What this task involves:
Below are records; give the number of their lines that contain "objects", and only that number.

Information provided:
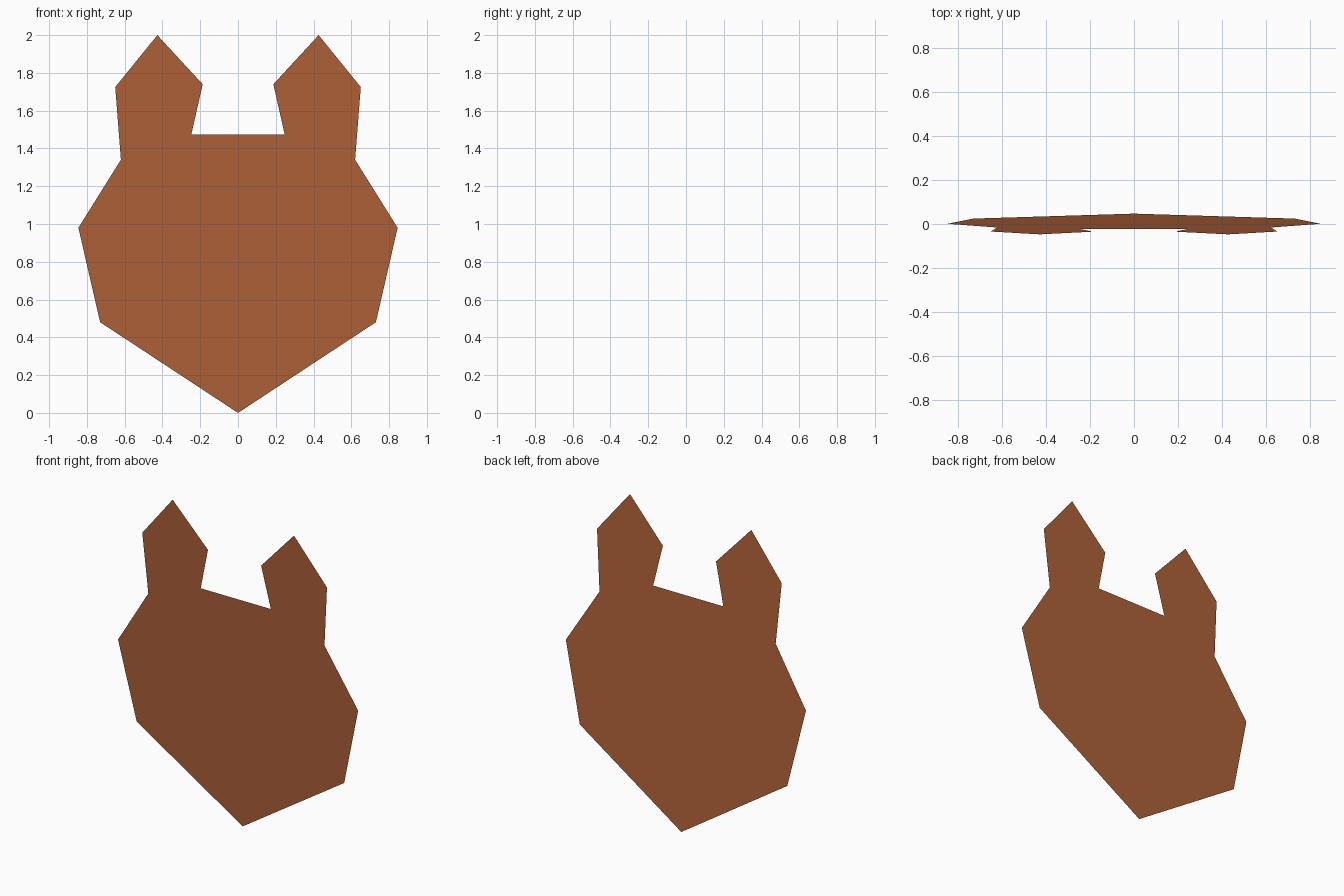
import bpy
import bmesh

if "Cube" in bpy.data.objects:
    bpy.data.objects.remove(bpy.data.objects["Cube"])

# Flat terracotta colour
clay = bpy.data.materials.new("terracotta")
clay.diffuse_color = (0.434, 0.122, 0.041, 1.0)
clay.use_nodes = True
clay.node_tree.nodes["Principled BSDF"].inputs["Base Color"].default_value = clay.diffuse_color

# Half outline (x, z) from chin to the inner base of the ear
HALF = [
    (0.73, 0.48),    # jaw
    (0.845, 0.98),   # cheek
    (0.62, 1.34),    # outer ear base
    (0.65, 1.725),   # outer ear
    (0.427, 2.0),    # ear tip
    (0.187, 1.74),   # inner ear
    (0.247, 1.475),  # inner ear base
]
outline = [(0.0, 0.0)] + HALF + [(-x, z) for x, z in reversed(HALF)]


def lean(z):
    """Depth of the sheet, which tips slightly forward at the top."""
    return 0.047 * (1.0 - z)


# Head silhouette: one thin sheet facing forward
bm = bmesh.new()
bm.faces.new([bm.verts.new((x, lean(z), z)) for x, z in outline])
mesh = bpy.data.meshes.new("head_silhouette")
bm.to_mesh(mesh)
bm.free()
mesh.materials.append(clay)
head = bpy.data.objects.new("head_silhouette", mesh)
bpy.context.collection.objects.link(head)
---
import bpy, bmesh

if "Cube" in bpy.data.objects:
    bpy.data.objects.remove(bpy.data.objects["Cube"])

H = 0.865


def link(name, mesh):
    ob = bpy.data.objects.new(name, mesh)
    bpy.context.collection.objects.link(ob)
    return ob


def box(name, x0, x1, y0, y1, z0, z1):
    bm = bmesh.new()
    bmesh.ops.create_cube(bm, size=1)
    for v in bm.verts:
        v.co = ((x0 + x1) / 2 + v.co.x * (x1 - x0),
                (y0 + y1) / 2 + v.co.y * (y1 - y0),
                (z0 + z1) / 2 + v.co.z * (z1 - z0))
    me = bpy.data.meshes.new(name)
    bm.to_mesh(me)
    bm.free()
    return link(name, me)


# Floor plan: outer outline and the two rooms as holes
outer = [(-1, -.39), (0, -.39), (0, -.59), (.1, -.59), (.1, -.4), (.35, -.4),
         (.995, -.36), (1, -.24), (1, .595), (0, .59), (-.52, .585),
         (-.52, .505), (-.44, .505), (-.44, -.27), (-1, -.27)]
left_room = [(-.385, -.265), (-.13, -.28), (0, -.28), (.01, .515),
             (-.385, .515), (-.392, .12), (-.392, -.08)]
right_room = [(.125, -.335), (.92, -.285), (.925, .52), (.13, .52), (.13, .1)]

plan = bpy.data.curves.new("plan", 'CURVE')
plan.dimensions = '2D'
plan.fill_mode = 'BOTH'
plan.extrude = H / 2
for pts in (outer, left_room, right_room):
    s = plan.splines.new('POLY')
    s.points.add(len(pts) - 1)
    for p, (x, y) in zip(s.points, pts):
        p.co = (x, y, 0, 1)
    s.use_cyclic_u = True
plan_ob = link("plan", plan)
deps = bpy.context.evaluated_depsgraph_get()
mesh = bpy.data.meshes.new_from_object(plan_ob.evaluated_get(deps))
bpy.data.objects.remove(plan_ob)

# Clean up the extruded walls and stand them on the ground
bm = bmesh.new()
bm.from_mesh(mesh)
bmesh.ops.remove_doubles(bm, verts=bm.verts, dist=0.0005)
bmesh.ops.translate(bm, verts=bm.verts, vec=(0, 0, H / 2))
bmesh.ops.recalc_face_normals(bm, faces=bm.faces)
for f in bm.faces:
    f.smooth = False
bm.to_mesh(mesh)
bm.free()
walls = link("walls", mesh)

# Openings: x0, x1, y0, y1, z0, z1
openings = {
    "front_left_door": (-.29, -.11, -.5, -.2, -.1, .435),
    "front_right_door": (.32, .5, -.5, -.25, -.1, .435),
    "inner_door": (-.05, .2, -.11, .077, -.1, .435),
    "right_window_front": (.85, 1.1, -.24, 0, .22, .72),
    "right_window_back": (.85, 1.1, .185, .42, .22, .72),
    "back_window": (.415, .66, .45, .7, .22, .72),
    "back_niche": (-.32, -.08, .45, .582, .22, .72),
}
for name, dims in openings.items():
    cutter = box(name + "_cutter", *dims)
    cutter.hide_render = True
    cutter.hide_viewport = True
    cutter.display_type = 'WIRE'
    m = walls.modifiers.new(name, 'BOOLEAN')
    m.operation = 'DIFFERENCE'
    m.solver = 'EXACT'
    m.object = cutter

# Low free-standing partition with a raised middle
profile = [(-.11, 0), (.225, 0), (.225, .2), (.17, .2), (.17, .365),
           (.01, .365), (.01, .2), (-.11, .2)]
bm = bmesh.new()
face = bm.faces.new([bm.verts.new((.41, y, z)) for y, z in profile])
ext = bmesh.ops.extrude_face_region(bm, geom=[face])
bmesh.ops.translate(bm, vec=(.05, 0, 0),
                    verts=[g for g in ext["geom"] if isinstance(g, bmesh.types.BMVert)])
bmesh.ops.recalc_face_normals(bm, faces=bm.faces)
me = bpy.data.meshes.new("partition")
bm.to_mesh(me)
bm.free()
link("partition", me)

Answer box:
9